They highlighted that bounce back loans and mortgage holidays are eventually being discovered in bank statements and being upfront could actually benefit someone seeking mortgage finance.
Weeding out information
Although brokers said they were always clear to their clients about the importance of being honest about any support taken, some said it took a while to get the information out of them.
Rachel Dixon, mortgage adviser at RH Dixon said she found clients were just not telling her about any payment holidays or other support, and it was taking “a few conversations” to be revealed.
Moneysprite director Ashley Brown, said he had no doubts brokers were “explicitly relaying” to clients how essential it was to talk about any financial assistance but added: “We have seen several clients at fact find stage choosing to ‘forget’ about support they have received and not declaring this.”
Lack of understanding
At the start of the pandemic, brokers warned that mortgage holidays should only be used as a last resort, but it appears some clients did not understand the seriousness of what the loans and payment breaks meant for the long-term.
Adam Wells, co-founder of Lloyd Wells Mortgages, said: “I believe that clients aren’t trying to be underhand, but actually aren’t aware of what information lenders require.
“The information is hard to find from the lenders and a lot of assumptions are being made.”
Others felt the ease with which some loans could be taken, as well as the attitude that they were there for anyone who needed it led some to seek all the support they could to protect themselves from the effects of the pandemic.
Christopher Hall, head of operations at Mortgage Guardian, described a self-employed builder client who admitted and agreed to cancel an application for a mortgage holiday after he was told it might make him look like he was in financial distress.
However, once it came to the underwriting stage of the case, it turned out the client had taken out a bounce back loan as well as other support he felt he was eligible for.
Hall said: “He just threw mud at the wall and hoped some of it would stick when he applied for support and thought the lender wouldn’t find out.”
Payam Azadi, director at Niche Mortgage Advice, said many borrowers took out support loans because they were low priced and had an interest-free period.
“It’s a mindset thing,” Azadi added. “Until they repay the interest, they don’t see it as a loan and don’t believe they have any credit commitments that need disclosing.”
Lender peace of mind
In other instances, some may hear of applicants being rejected due to mortgage holidays and decide not to share the information as they feel it would work against them.
However, brokers say this is often not the case.
Brown said clients may be trying to “play the system” by not mentioning help received but cautioned that it would always be uncovered.
“Lenders are realistic about the present crisis and do try to underwrite the risk fairly in my experience, moreover the full facts at outset allow this to be done properly and without delay,” he added.
For Hall’s builder client, the lender found out about the bounce back loan just before it was about to complete on the case resulting in a declined application.

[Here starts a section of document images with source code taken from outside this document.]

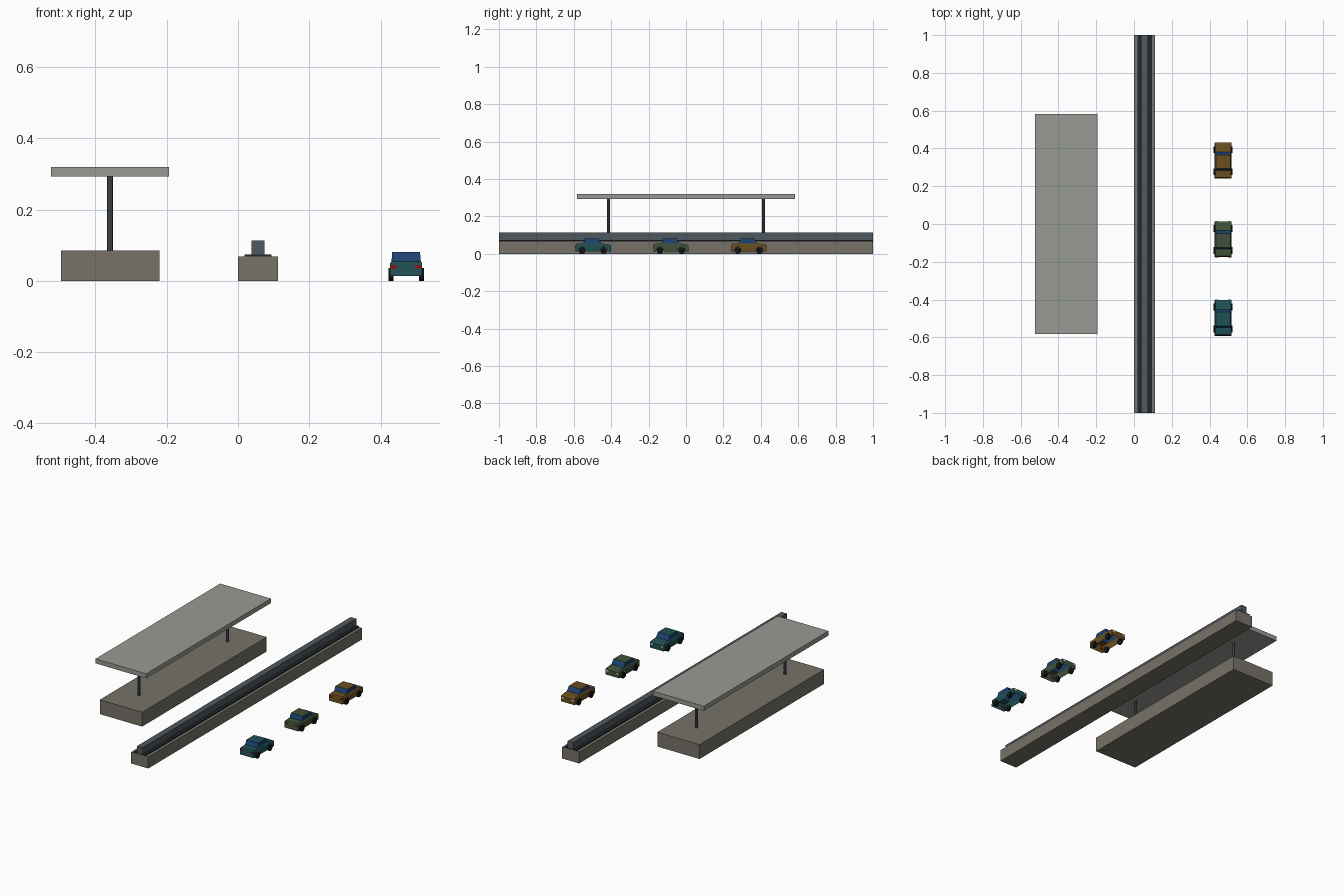
import bpy, bmesh, math

if "Cube" in bpy.data.objects:
    bpy.data.objects.remove(bpy.data.objects["Cube"])


def material(name, r, g, b):
    m = bpy.data.materials.new(name)
    m.diffuse_color = [(c / 255) ** 2.2 for c in (r, g, b)] + [1]
    m.use_nodes = True
    m.node_tree.nodes["Principled BSDF"].inputs["Base Color"].default_value = m.diffuse_color
    return m


concrete = material("concrete", 118, 114, 104)
steel = material("steel", 80, 88, 95)
dark = material("dark_steel", 38, 43, 48)
canopy = material("canopy", 150, 153, 146)
glass = material("glass", 34, 68, 112)
rubber = material("rubber", 25, 26, 28)
red = material("red_light", 140, 25, 25)
white = material("white_light", 210, 210, 195)


def finish(name, bm, mats):
    bmesh.ops.recalc_face_normals(bm, faces=bm.faces[:])
    me = bpy.data.meshes.new(name)
    bm.to_mesh(me)
    bm.free()
    for m in mats:
        me.materials.append(m)
    ob = bpy.data.objects.new(name, me)
    bpy.context.collection.objects.link(ob)
    return ob


def box(name, x, y, z, mat):
    """Box from (min, max) ranges."""
    bm = bmesh.new()
    bmesh.ops.create_cube(bm, size=1)
    for v in bm.verts:
        for i, (lo, hi) in enumerate((x, y, z)):
            v.co[i] = (lo + hi) / 2 + v.co[i] * (hi - lo)
    return finish(name, bm, [mat])


def cylinder(name, r, depth, loc, mat, sides, rot=(0, 0, 0)):
    bpy.ops.mesh.primitive_cylinder_add(vertices=sides, radius=r, depth=depth,
                                        location=loc, rotation=rot)
    ob = bpy.context.object
    ob.name = name
    ob.data.materials.append(mat)


# Platform with canopy on two posts
box("platform", (-.497, -.22), (-.583, .583), (0, .085), concrete)
box("canopy_roof", (-.525, -.193), (-.583, .583), (.293, .32), canopy)
for y in (-.415, .415):
    cylinder("canopy_post", .0085, .21, (-.359, y, .189), steel, 8)

# Guideway beam, base plate and raised rail
box("guideway_beam", (0, .112), (-1, 1), (0, .068), concrete)
box("guideway_plate", (.018, .094), (-1, 1), (.068, .074), dark)
box("guideway_rail", (.038, .075), (-1, 1), (.074, .113), steel)

AXLES, WHEEL_R = (-.059, .057), .018


def car_shell(name, cx, cy, paint):
    """Open-bottomed car body: sides with wheel arches, shoulders, cabin."""
    bm = bmesh.new()

    def face(pts, mat=0):
        f = bm.faces.new([bm.verts.new((cx + x, cy + y, z)) for x, y, z in pts])
        f.material_index = mat

    rear, front, w, wt = -.095, .095, .045, .041
    # lower outline with arches, then belt line
    low = [(rear, .013)]
    for a in AXLES:
        for k in range(7):
            t = math.pi * (1 - k / 6)
            low.append((a + .021 * math.cos(t), .013 + .025 * math.sin(t)))
    low.append((front, .013))
    belt = [(front, .045), (front - .006, .048), (rear + .003, .05)]
    top = [(rear + .006, .054), (-.052, .056), (.045, .056), (front - .01, .051)]
    roof = [(-.043, .081), (.030, .081)]
    for s in (-1, 1):
        face([(s * w, y, z) for y, z in low + belt])
        face([(s * w, *belt[2])] + [(s * wt, *p) for p in top] + [(s * w, *belt[1])])
        face([(s * wt, *top[1]), (s * wt, *top[2]),
              (s * .039, *roof[1]), (s * .039, *roof[0])], 1)

    def strip(a, b, wa, wb, mat=0):
        face([(-wa, *a), (wa, *a), (wb, *b), (-wb, *b)], mat)

    strip(low[0], belt[2], w, w)          # tail
    strip(belt[2], top[0], w, wt)
    strip(top[0], top[1], wt, wt)         # boot lid
    strip(top[1], roof[0], wt, .039, 1)   # rear window
    strip(roof[0], roof[1], .039, .039)   # roof
    strip(roof[1], top[2], .039, wt, 1)   # windscreen
    strip(top[2], top[3], wt, wt)         # bonnet
    strip(top[3], belt[1], wt, w)
    strip(belt[1], belt[0], w, w)
    strip(belt[0], low[-1], w, w)         # nose
    bmesh.ops.remove_doubles(bm, verts=bm.verts[:], dist=.0002)
    finish(name, bm, [paint, glass])


# Three parked cars, tails facing the front
paints = (material("teal_paint", 36, 82, 86), material("olive_paint", 66, 82, 60),
          material("ochre_paint", 104, 80, 36))
cx = .472
for i, paint in enumerate(paints):
    cy = -.497 + .4165 * i
    car_shell("car_body", cx, cy, paint)
    for s in (-1, 1):
        for a in AXLES:
            cylinder("car_wheel", WHEEL_R, .014, (cx + s * .043, cy + a, WHEEL_R),
                     rubber, 12, (0, math.pi / 2, 0))
        lx = cx + s * .034
        box("tail_light", (lx - .009, lx + .009), (cy - .096, cy - .09), (.035, .044), red)
        box("head_light", (lx - .008, lx + .008), (cy + .09, cy + .096), (.033, .042), white)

As the lender was the only one with criteria loose enough for his client’s circumstances, Hall was forced to try to make the capital raising application work. The lender ended up asking about the client’s upcoming jobs, management accounts and examined how soon he would receive further income.
With this additional information, the funds were ultimately granted.
Hall said: “It didn’t stop me being a little disappointed about the whole process because he withheld important information and he knew it.”
Honesty is best
Overall, brokers said being open was the best thing for any client who received support to do.
“We need the client to tell us exactly what the situation is. The good and the bad,” Hall advised.
“Because if there’s something that’s relevant and they don’t disclose it, it’ll lead to problems and declined cases,” he added.
As the criteria of every lender varies, Azadi suggested that even loans taken under company accounts should be brought up. He said any credit commitment could still be relevant as some providers were taking this into account when calculating affordability.
Brokers also said failing to mention any support often resulted in a waste of their time if an application ended up being unsuccessful or required further documents.
Brown said: “Accurate disclosure is essential when advising on and processing mortgages.”